#### EXERCISE INSTRUCTIONS:
Retype the entries below word for word, leaving out every picture.

(Collected data entries)
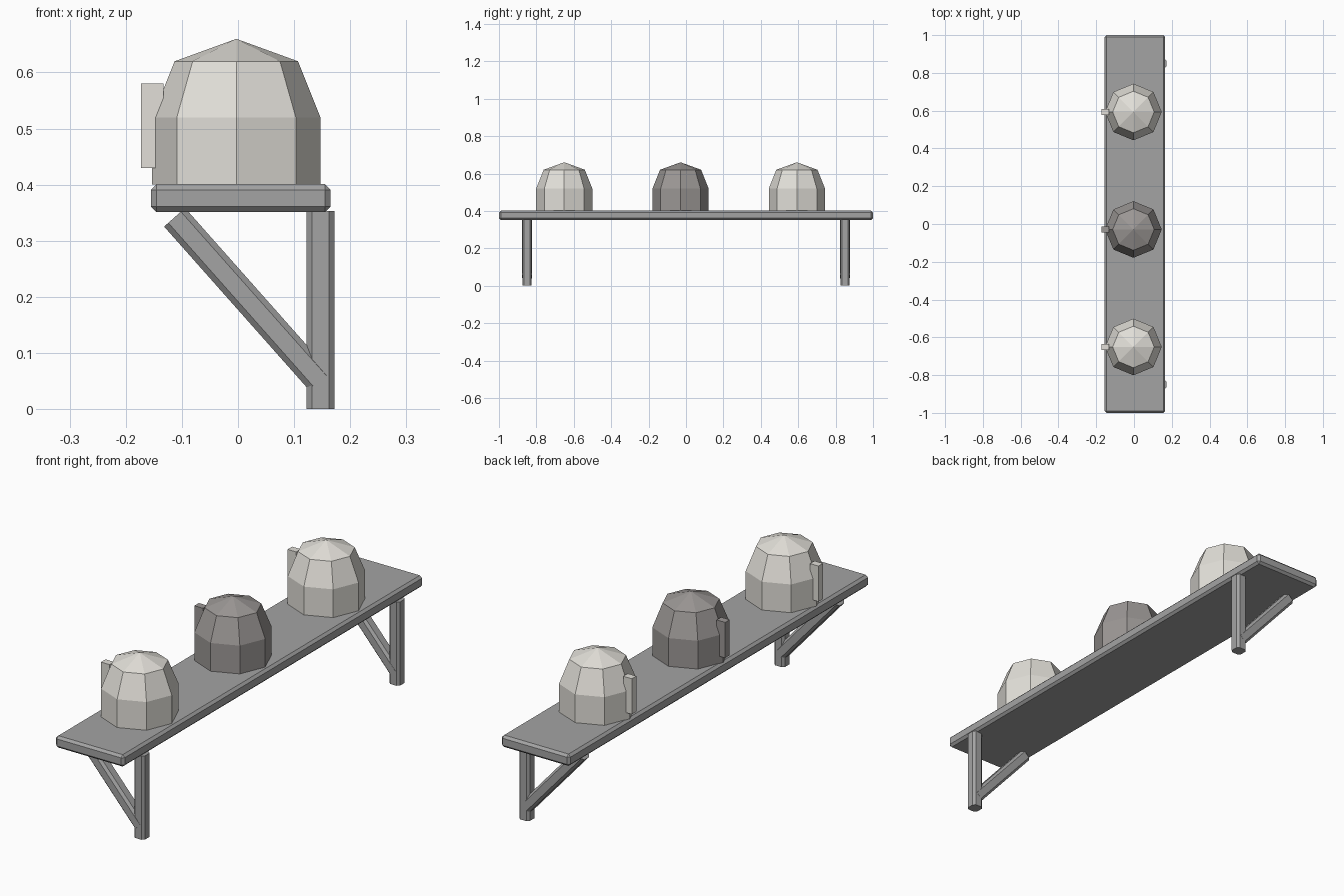
import bpy, bmesh
from math import pi, cos, sin
from mathutils import Vector, Matrix

if "Cube" in bpy.data.objects:
    bpy.data.objects.remove(bpy.data.objects["Cube"])


def material(name, rgb):
    m = bpy.data.materials.new(name)
    m.diffuse_color = (*rgb, 1)
    m.use_nodes = True
    m.node_tree.nodes["Principled BSDF"].inputs["Base Color"].default_value = m.diffuse_color
    return m


LIGHT = material("pale_ceramic", (0.76, 0.74, 0.69))
DARK = material("dark_ceramic", (0.33, 0.31, 0.30))
GREY = material("grey_timber", (0.37, 0.37, 0.37))


def finish(name, bm, mat):
    bmesh.ops.recalc_face_normals(bm, faces=bm.faces)
    mesh = bpy.data.meshes.new(name)
    bm.to_mesh(mesh)
    bm.free()
    mesh.materials.append(mat)
    obj = bpy.data.objects.new(name, mesh)
    bpy.context.collection.objects.link(obj)
    return obj


def box(name, centre, size, mat, bevel=0):
    bm = bmesh.new()
    bmesh.ops.create_cube(bm, size=1)
    bmesh.ops.scale(bm, vec=size, verts=bm.verts)
    if bevel:
        bmesh.ops.bevel(bm, geom=bm.edges[:], offset=bevel, segments=1, affect='EDGES')
    bmesh.ops.translate(bm, vec=centre, verts=bm.verts)
    return finish(name, bm, mat)


def beam(name, start, end, width, depth, mat, chamfer=0.01):
    """Square bar with chamfered long edges, lying in an xz plane."""
    start, end = Vector(start), Vector(end)
    along = (end - start).normalized()
    side = Vector((0, 1, 0))
    across = side.cross(along)
    w, d, c = width / 2, depth / 2, chamfer
    outline = [(w, d - c), (w - c, d), (c - w, d), (-w, d - c),
               (-w, c - d), (c - w, -d), (w - c, -d), (w, c - d)]
    bm = bmesh.new()
    face = bm.faces.new([bm.verts.new(start + across * a + side * b) for a, b in outline])
    ext = bmesh.ops.extrude_face_region(bm, geom=[face], use_keep_orig=True)
    moved = [v for v in ext["geom"] if isinstance(v, bmesh.types.BMVert)]
    bmesh.ops.translate(bm, vec=end - start, verts=moved)
    return finish(name, bm, mat)


def jar(name, x, y, mat, sides=8):
    """Eight-sided jar with tapered shoulder and low pointed lid."""
    bm = bmesh.new()
    rings = [[bm.verts.new((x + r * cos(2 * pi * i / sides), y + r * sin(2 * pi * i / sides), z))
              for i in range(sides)]
             for r, z in [(0.15, 0.40), (0.15, 0.52), (0.11, 0.62)]]
    apex = bm.verts.new((x, y, 0.66))
    bm.faces.new(rings[0][::-1])
    for i in range(sides):
        j = (i + 1) % sides
        for lo, hi in zip(rings, rings[1:]):
            bm.faces.new((lo[i], lo[j], hi[j], hi[i]))
        bm.faces.new((rings[-1][i], rings[-1][j], apex))
    return finish(name, bm, mat)


# Shelf board
box("shelf_board", (0.005, 0, 0.376), (0.32, 2.0, 0.05), GREY, bevel=0.01)

# Brackets: upright and diagonal brace at each end
for label, y in (("front", -0.85), ("back", 0.85)):
    beam(f"{label}_post", (0.147, y, 0), (0.147, y, 0.353), 0.05, 0.05, GREY)
    beam(f"{label}_brace", (-0.113, y, 0.342), (0.146, y, 0.05), 0.05, 0.051, GREY)

# Jars with flat handles
for label, y, mat in (("front", -0.651, LIGHT), ("middle", -0.029, DARK), ("back", 0.593, LIGHT)):
    jar(f"{label}_jar", -0.003, y, mat)
    box(f"{label}_jar_handle", (-0.153, y, 0.505), (0.04, 0.03, 0.15), mat)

#### WRITTEN ANSWER:
import bpy, bmesh
from math import pi, cos, sin
from mathutils import Vector, Matrix

if "Cube" in bpy.data.objects:
    bpy.data.objects.remove(bpy.data.objects["Cube"])


def material(name, rgb):
    m = bpy.data.materials.new(name)
    m.diffuse_color = (*rgb, 1)
    m.use_nodes = True
    m.node_tree.nodes["Principled BSDF"].inputs["Base Color"].default_value = m.diffuse_color
    return m


LIGHT = material("pale_ceramic", (0.76, 0.74, 0.69))
DARK = material("dark_ceramic", (0.33, 0.31, 0.30))
GREY = material("grey_timber", (0.37, 0.37, 0.37))


def finish(name, bm, mat):
    bmesh.ops.recalc_face_normals(bm, faces=bm.faces)
    mesh = bpy.data.meshes.new(name)
    bm.to_mesh(mesh)
    bm.free()
    mesh.materials.append(mat)
    obj = bpy.data.objects.new(name, mesh)
    bpy.context.collection.objects.link(obj)
    return obj


def box(name, centre, size, mat, bevel=0):
    bm = bmesh.new()
    bmesh.ops.create_cube(bm, size=1)
    bmesh.ops.scale(bm, vec=size, verts=bm.verts)
    if bevel:
        bmesh.ops.bevel(bm, geom=bm.edges[:], offset=bevel, segments=1, affect='EDGES')
    bmesh.ops.translate(bm, vec=centre, verts=bm.verts)
    return finish(name, bm, mat)


def beam(name, start, end, width, depth, mat, chamfer=0.01):
    """Square bar with chamfered long edges, lying in an xz plane."""
    start, end = Vector(start), Vector(end)
    along = (end - start).normalized()
    side = Vector((0, 1, 0))
    across = side.cross(along)
    w, d, c = width / 2, depth / 2, chamfer
    outline = [(w, d - c), (w - c, d), (c - w, d), (-w, d - c),
               (-w, c - d), (c - w, -d), (w - c, -d), (w, c - d)]
    bm = bmesh.new()
    face = bm.faces.new([bm.verts.new(start + across * a + side * b) for a, b in outline])
    ext = bmesh.ops.extrude_face_region(bm, geom=[face], use_keep_orig=True)
    moved = [v for v in ext["geom"] if isinstance(v, bmesh.types.BMVert)]
    bmesh.ops.translate(bm, vec=end - start, verts=moved)
    return finish(name, bm, mat)


def jar(name, x, y, mat, sides=8):
    """Eight-sided jar with tapered shoulder and low pointed lid."""
    bm = bmesh.new()
    rings = [[bm.verts.new((x + r * cos(2 * pi * i / sides), y + r * sin(2 * pi * i / sides), z))
              for i in range(sides)]
             for r, z in [(0.15, 0.40), (0.15, 0.52), (0.11, 0.62)]]
    apex = bm.verts.new((x, y, 0.66))
    bm.faces.new(rings[0][::-1])
    for i in range(sides):
        j = (i + 1) % sides
        for lo, hi in zip(rings, rings[1:]):
            bm.faces.new((lo[i], lo[j], hi[j], hi[i]))
        bm.faces.new((rings[-1][i], rings[-1][j], apex))
    return finish(name, bm, mat)


# Shelf board
box("shelf_board", (0.005, 0, 0.376), (0.32, 2.0, 0.05), GREY, bevel=0.01)

# Brackets: upright and diagonal brace at each end
for label, y in (("front", -0.85), ("back", 0.85)):
    beam(f"{label}_post", (0.147, y, 0), (0.147, y, 0.353), 0.05, 0.05, GREY)
    beam(f"{label}_brace", (-0.113, y, 0.342), (0.146, y, 0.05), 0.05, 0.051, GREY)

# Jars with flat handles
for label, y, mat in (("front", -0.651, LIGHT), ("middle", -0.029, DARK), ("back", 0.593, LIGHT)):
    jar(f"{label}_jar", -0.003, y, mat)
    box(f"{label}_jar_handle", (-0.153, y, 0.505), (0.04, 0.03, 0.15), mat)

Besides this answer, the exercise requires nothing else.